Oh, they said to get a dog, its great for kids with autism. It will be his friend. It will help him speak. It will help with his behaviour. It will calm him down. Get a dog you won’t know yourselves. It will teach him empathy. And yes for some it is the answer and it does help.
But for us, it was a sad state of affairs when the family pet had to be rescued from our home. We got a beautiful little Jack Russell terrier and named him Pepsie. But for my 5-year-old son with no empathy and a wicked sense of humour the dogs days were numbered. It was all cute and fluffy with gentle hugs and little walks for about a month. Then I would glance out the kitchen window to see the dog being shoved down a slide. Being bounced with on the huge trampoline with pee dripping from the dog as he flew into the air in terror. Son and dog chasing around the garden happily at first glance then realising the dog was running for his life with my terrorist of a child chasing him with a weapon of some sort – sweeping brush, toy truck, basketball, all innocent enough until they hit you. The list goes on. The final straw was when I found my son with the dog in a headlock pulling out his eyelashes.

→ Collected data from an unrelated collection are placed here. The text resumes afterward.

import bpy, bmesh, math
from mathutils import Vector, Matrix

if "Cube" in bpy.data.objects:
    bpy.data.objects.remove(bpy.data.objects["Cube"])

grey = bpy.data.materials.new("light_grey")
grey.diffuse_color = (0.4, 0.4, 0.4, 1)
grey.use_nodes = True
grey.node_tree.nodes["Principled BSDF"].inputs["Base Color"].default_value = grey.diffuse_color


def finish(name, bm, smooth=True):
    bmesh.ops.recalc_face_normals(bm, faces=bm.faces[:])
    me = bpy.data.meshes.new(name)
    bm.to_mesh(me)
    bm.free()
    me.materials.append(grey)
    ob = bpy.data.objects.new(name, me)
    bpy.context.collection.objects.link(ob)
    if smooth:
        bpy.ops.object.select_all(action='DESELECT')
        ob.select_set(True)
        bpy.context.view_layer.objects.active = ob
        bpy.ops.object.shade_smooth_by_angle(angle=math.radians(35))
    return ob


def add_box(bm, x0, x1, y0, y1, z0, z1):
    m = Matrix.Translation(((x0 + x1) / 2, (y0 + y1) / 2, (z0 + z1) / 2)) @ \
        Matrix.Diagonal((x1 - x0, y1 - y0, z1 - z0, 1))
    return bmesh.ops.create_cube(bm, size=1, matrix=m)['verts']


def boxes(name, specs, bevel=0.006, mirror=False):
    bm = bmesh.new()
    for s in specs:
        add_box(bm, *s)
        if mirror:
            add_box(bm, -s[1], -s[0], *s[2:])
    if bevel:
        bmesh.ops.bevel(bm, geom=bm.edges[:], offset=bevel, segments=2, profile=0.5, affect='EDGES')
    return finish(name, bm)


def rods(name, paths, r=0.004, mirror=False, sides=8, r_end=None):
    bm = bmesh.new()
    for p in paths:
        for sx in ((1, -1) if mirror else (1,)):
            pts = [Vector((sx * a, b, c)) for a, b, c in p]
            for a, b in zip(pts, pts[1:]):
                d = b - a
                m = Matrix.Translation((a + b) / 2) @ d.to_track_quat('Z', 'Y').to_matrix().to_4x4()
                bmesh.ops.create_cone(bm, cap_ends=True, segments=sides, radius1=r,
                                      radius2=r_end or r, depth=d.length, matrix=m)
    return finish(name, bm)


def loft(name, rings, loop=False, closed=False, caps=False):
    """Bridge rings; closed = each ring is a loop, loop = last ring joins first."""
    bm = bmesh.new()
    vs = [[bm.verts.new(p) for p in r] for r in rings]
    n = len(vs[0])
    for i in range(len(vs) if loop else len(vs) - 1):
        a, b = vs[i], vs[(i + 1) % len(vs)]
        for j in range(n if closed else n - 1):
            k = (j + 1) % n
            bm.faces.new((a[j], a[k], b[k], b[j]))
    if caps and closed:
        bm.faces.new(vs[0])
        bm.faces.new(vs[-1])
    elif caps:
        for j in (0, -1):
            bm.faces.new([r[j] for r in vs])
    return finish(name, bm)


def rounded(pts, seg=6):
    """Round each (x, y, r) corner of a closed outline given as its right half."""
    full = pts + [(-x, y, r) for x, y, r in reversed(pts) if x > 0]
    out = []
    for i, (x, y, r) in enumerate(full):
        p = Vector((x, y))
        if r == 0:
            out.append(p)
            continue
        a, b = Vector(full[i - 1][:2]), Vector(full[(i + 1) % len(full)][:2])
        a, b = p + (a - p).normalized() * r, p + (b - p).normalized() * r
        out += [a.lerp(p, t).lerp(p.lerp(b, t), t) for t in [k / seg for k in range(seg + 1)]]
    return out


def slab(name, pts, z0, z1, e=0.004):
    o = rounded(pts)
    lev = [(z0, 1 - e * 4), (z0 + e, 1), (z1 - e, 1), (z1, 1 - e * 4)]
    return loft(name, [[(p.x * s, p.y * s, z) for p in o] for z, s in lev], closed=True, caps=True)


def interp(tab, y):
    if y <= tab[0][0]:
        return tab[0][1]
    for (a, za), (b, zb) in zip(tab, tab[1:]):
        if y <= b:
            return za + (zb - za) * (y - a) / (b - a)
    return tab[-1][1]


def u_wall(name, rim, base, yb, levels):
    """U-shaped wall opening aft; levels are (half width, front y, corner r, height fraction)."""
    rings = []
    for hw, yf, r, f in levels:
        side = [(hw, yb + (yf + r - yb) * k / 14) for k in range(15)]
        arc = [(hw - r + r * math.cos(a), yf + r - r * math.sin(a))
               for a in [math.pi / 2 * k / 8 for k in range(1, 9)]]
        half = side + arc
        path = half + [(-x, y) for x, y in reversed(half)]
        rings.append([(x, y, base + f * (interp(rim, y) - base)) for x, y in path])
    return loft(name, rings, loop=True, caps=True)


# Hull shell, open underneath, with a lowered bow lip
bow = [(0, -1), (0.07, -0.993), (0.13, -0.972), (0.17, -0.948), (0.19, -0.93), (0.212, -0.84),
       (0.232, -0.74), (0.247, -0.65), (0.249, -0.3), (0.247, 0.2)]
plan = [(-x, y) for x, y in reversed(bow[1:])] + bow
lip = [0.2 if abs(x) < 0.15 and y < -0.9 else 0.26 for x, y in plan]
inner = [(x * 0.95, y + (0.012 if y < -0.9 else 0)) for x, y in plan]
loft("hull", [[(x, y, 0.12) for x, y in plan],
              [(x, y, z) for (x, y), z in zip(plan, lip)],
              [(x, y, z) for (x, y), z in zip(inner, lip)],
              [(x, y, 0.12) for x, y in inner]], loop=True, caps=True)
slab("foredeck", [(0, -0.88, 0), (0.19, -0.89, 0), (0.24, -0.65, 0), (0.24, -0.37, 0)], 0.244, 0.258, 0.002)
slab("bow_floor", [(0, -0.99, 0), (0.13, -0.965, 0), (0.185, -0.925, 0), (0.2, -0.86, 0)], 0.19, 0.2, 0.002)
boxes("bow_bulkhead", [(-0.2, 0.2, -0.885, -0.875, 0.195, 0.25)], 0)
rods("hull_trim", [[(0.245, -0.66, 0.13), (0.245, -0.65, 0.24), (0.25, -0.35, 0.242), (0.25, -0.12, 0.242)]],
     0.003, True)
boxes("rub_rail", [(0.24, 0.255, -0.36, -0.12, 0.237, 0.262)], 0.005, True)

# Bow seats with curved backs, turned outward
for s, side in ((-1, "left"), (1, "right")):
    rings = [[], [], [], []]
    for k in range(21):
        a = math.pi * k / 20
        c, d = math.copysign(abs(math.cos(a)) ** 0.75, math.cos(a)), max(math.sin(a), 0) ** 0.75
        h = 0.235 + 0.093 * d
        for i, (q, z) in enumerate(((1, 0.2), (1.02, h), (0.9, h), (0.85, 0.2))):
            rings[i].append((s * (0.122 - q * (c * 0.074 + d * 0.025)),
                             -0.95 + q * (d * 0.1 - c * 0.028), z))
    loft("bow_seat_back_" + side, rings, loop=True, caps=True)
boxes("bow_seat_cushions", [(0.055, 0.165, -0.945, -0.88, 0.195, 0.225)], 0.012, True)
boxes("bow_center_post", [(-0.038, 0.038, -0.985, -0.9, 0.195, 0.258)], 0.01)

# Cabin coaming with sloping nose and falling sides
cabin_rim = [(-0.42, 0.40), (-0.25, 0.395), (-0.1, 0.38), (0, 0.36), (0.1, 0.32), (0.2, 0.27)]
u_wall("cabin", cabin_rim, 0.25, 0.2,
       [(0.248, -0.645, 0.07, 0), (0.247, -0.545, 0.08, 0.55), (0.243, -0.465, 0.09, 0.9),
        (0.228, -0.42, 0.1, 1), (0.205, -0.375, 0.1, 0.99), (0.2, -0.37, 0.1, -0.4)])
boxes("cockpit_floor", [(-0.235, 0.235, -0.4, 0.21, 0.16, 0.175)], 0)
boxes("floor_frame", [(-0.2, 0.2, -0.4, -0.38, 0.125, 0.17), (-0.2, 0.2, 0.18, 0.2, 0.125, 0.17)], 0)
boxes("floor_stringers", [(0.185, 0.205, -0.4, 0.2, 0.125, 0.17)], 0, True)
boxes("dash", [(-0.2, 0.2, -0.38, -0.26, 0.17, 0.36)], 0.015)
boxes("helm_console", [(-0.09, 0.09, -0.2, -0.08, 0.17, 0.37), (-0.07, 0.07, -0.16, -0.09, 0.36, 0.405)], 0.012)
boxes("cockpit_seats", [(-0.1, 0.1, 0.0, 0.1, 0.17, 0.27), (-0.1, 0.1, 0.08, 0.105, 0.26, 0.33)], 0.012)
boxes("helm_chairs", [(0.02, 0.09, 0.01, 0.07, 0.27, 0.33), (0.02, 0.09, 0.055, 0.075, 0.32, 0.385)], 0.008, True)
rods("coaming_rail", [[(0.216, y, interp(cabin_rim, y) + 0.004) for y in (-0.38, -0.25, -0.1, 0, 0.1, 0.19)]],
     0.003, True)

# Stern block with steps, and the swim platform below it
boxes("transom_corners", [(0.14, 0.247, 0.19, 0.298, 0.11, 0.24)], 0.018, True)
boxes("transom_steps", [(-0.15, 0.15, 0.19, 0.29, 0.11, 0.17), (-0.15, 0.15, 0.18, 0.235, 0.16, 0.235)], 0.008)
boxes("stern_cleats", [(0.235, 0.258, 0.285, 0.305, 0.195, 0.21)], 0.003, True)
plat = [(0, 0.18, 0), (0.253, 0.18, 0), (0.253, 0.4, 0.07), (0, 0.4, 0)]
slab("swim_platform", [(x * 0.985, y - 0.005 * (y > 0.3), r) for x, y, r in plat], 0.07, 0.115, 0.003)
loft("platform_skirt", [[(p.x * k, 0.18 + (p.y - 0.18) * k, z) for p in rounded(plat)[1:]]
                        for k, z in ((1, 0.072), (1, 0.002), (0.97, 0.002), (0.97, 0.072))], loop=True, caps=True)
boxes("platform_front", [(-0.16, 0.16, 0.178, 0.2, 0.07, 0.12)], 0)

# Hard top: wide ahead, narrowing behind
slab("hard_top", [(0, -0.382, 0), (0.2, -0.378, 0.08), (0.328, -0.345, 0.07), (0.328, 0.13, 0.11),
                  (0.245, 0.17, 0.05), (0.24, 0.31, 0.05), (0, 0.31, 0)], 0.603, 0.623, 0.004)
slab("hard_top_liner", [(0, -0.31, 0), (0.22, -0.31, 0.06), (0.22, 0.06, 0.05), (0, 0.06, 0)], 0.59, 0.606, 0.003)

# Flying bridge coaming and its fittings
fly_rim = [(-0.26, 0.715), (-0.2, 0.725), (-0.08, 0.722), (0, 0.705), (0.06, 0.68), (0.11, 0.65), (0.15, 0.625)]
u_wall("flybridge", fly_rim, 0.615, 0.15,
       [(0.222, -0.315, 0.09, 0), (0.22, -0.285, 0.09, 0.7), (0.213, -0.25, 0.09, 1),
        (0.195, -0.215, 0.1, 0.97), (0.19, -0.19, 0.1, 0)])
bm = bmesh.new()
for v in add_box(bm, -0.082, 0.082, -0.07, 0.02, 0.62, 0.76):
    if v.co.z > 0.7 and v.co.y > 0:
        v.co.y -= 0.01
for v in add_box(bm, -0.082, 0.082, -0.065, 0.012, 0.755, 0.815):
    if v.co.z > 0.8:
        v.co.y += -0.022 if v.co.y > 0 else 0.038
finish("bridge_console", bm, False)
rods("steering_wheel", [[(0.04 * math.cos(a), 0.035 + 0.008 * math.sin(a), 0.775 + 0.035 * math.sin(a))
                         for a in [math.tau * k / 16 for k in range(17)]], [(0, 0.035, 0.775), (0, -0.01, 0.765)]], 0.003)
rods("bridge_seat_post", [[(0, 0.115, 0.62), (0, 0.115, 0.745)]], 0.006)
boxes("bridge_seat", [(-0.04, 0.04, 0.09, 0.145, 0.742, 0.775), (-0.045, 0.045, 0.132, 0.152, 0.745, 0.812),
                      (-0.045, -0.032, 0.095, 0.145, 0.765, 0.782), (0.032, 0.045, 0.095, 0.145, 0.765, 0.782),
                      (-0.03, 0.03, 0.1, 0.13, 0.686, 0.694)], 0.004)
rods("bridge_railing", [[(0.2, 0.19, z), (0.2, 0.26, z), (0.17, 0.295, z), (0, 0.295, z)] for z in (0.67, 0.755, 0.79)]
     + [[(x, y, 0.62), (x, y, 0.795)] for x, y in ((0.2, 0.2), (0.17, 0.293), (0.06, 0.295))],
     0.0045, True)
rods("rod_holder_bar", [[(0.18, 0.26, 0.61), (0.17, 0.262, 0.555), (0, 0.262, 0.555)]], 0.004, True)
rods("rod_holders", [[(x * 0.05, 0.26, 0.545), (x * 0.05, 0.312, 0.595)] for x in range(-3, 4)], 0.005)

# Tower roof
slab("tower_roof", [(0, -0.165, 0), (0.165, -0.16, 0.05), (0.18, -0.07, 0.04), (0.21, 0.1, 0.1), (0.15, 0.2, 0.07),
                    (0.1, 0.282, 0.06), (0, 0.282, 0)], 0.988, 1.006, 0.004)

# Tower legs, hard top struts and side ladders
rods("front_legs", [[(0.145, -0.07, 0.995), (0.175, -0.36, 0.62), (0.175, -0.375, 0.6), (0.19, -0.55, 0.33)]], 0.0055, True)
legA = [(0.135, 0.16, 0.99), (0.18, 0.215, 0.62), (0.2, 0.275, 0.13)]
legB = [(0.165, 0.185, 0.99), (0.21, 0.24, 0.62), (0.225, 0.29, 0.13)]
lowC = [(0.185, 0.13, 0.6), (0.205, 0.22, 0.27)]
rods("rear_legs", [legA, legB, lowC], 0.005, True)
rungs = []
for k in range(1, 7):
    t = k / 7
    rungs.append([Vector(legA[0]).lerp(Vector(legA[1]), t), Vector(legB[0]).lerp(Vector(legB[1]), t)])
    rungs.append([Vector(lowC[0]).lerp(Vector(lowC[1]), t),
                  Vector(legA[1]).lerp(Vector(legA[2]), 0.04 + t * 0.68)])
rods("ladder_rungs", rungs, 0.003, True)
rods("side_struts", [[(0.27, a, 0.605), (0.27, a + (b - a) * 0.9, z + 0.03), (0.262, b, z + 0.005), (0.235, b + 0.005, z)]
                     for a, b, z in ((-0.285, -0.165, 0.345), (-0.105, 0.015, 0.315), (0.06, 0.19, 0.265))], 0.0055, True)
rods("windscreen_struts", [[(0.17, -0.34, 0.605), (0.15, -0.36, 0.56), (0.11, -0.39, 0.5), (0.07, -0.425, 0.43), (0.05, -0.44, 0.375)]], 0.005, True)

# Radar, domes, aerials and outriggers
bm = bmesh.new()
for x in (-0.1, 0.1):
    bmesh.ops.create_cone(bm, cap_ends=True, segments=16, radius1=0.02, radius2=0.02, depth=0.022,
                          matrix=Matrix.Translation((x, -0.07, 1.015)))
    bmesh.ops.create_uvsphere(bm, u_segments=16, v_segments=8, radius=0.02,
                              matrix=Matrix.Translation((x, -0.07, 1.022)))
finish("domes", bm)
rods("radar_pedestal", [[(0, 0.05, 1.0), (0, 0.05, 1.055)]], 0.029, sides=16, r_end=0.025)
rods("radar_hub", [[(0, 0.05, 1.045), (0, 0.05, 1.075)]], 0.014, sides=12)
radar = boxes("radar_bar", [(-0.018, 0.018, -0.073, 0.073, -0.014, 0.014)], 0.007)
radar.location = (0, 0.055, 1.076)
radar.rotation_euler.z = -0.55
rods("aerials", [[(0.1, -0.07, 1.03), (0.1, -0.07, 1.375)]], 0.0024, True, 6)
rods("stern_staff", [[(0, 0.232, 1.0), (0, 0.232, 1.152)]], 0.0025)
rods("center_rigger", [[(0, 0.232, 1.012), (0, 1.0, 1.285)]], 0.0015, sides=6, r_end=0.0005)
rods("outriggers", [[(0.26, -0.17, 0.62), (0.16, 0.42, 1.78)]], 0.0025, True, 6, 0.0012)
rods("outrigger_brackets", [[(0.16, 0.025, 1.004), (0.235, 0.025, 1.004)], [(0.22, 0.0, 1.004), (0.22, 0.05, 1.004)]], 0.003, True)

Empathy is such a difficult thing to teach others and my son just didn’t understand what he was doing was cruel. He did, however, improve in his speech in a way, he could bark, growl and howl perfectly. He could now also drink from a bowl…interesting and very difficult to actually do. Lol, that’s when you know you’re the mum of a child with additional/special needs. When things like this make you proud.
Anyway, our beautiful little Pepsie was rescued from our home. We waited for 4 years before we introduced another dog. This time a medium sized dog, Teddy.
And I have to say it is working out well. We do have to be watchful and continue with empathy lessons and a good bond has formed. My son and the dog howl beautifully together…its actually like their song.
Dedicated to my wonderful sister and pet rescuer Siobhan xxx